Fiona Rutherford published in Bloomberg on March 17, 2023 an article about the dangers of medical tourism.  Many of the arguments against medical tourism are issues that have long been known about medical tourism.  However, there are some twists.  Many have probably heard about the 4 Americans who traveled to Mexico only to be kidnapped, with two individuals being killed.

One of them was traveling to receive a tummy tuck, also known as abdominoplasty, removes excess fat and excess skin from the abdomen while repairing the abdominal wall, if necessary.  She points out that this procedure was once again among the top surgical cosmetic procedures in 2021, according to the latest US statistics from The Aesthetic Society.

Millions of US residents travel abroad each year seeking health-care services, swelling the ranks of medical tourists in a search for cheaper deals, often in neighboring countries like Mexico and Canada but also Colombia, Dominican Republic, Turkey, and others.  The author points out the obvious appeal to jumping on a plane and getting an elective procedure done for less than half of a comparable procedures in the US.

Another attraction is that surgeons abroad appear more willing to combine surgeries. A “Mommy Makeover” — typically breast surgery and a tummy tuck — might for instance get added to a Brazilian butt lift, in which fat is transferred to the buttocks to create an hourglass figure.  Dr. Kenneth Hughes never combines procedures that will result in greater than a 6 hour surgery, as longer surgeries have been associated with greater risks of blood clot, hypothermia, infection, and others.

There’s also the danger of picking unknown locations, as illustrated by the recent kidnapping in Mexico. Obviously, this inherently unknown element can make visitors or tourists more susceptible to crimes of various sorts.
There is also the issue of rare and invasive infections in other countries that were brought to the US for US doctors to deal with these serious medical complications.

But things can go wrong at home as well. Florida, for example, is dealing with some high-volume surgery centers that have become known as Brazilian buttlift mills. These centers offer a Brazilian Butt Lift procedure at bargain prices by squeezing in as many clients as possible, often compromising quality.

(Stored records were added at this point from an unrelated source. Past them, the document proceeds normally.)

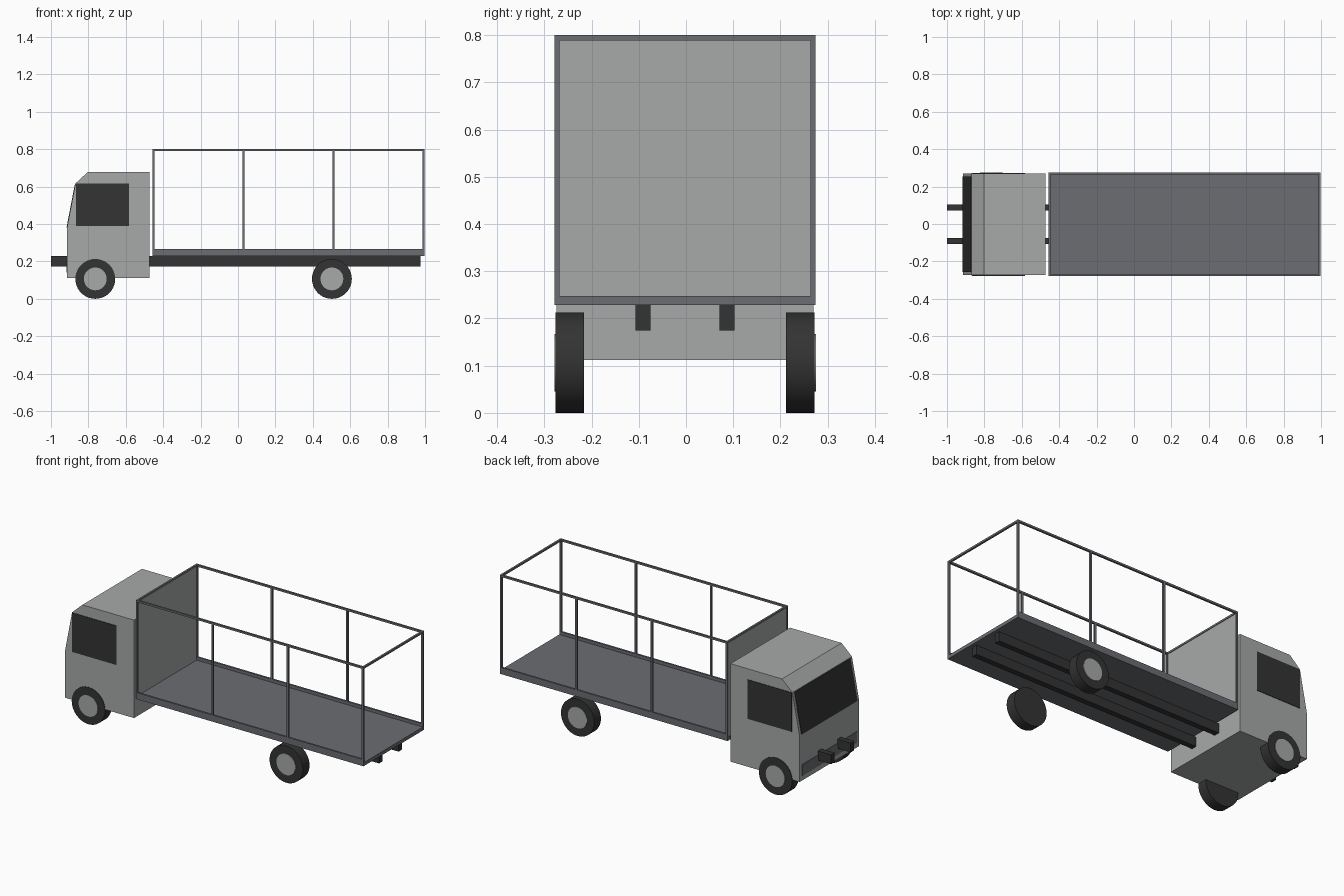
import bpy, bmesh, math

if "Cube" in bpy.data.objects:
    bpy.data.objects.remove(bpy.data.objects["Cube"])

YC = -0.002  # centre line of the truck


def material(name, rgb):
    m = bpy.data.materials.new(name)
    m.diffuse_color = (*rgb, 1)
    m.use_nodes = True
    m.node_tree.nodes["Principled BSDF"].inputs["Base Color"].default_value = m.diffuse_color
    return m


LIGHT = material("light grey", (0.38, 0.40, 0.395))
STEEL = material("steel grey", (0.145, 0.153, 0.17))
BLACK = material("near black", (0.033, 0.033, 0.033))


def prism(name, profile, y0, y1, mat):
    """Extrude an x-z profile from y0 to y1."""
    bm = bmesh.new()
    face = bm.faces.new([bm.verts.new((x, y0 + YC, z)) for x, z in profile])
    ext = bmesh.ops.extrude_face_region(bm, geom=[face])
    verts = [v for v in ext["geom"] if isinstance(v, bmesh.types.BMVert)]
    bmesh.ops.translate(bm, verts=verts, vec=(0, y1 - y0, 0))
    bmesh.ops.recalc_face_normals(bm, faces=bm.faces)
    me = bpy.data.meshes.new(name)
    bm.to_mesh(me)
    bm.free()
    me.materials.append(mat)
    ob = bpy.data.objects.new(name, me)
    bpy.context.collection.objects.link(ob)
    return ob


def box(name, x0, x1, y0, y1, z0, z1, mat):
    return prism(name, [(x0, z0), (x1, z0), (x1, z1), (x0, z1)], y0, y1, mat)


def disc(name, x, z, r, y0, y1, mat):
    bpy.ops.mesh.primitive_cylinder_add(
        vertices=40, radius=r, depth=abs(y1 - y0),
        location=(x, (y0 + y1) / 2 + YC, z), rotation=(math.pi / 2, 0, 0))
    ob = bpy.context.object
    ob.name = name
    ob.data.materials.append(mat)
    bpy.ops.object.shade_smooth_by_angle(angle=math.radians(35))


# Cab shell with sloped windscreen plane and bevelled roof edge
prism("cab", [(-0.915, 0.112), (-0.915, 0.377), (-0.869, 0.617),
              (-0.803, 0.678), (-0.473, 0.678), (-0.473, 0.112)],
      -0.272, 0.272, LIGHT)
# Windscreen plate lying on the slope
prism("windscreen", [(-0.917, 0.380), (-0.911, 0.380), (-0.866, 0.614), (-0.872, 0.614)],
      -0.255, 0.255, BLACK)
# Lower front panel
box("front_panel", -0.918, -0.911, -0.25, 0.25, 0.14, 0.205, STEEL)

# Cargo deck, bulkhead and cross bars of the frame
X0, X1, W, T = -0.457, 0.997, 0.2765, 0.011
box("deck", X0, X1, -W, W, 0.228, 0.248, STEEL)
box("bulkhead", -0.454, -0.449, -W + T, W - T, 0.248, 0.79, LIGHT)
for label, x in (("front", X0), ("rear", X1 - T)):
    box(label + "_top_bar", x, x + T, -W + T, W - T, 0.789, 0.80, STEEL)

for side, s in (("right", -1), ("left", 1)):
    # Side window
    box(side + "_window", -0.867, -0.584, s * 0.268, s * 0.275, 0.39, 0.616, BLACK)
    # Deck side lip, top rail and posts
    box(side + "_deck_lip", X0, X1, s * (W - T), s * W, 0.248, 0.266, STEEL)
    box(side + "_top_rail", X0, X1, s * (W - T), s * W, 0.789, 0.80, STEEL)
    for i, x in enumerate((X0, 0.024, 0.506, X1 - T)):
        box(f"{side}_post_{i + 1}", x, x + T, s * (W - T), s * W, 0.266, 0.789, STEEL)
    # Chassis rail
    box(side + "_chassis_rail", -1.0, 0.977, s * 0.073, s * 0.105, 0.174, 0.228, BLACK)
    # Wheels with hubs on the outer face
    for axle, x in (("front", -0.763), ("rear", 0.502)):
        disc(f"{axle}_{side}_tyre", x, 0.1065, 0.1065, s * 0.214, s * 0.2745, BLACK)
        disc(f"{axle}_{side}_hub", x, 0.1065, 0.061, s * 0.268, s * 0.2768, LIGHT)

While reporting on this topic, the author of the article was struck by just how confusing the regulation of cosmetic surgery is. For one, just because a doctor uses the title “board certified,” doesn’t mean they have the skills to carry out the surgery safely.  The surgery should be performed by a plastic surgeon board certified by the American Board of Plastic Surgery.  There are no other certifying boards of this same standard.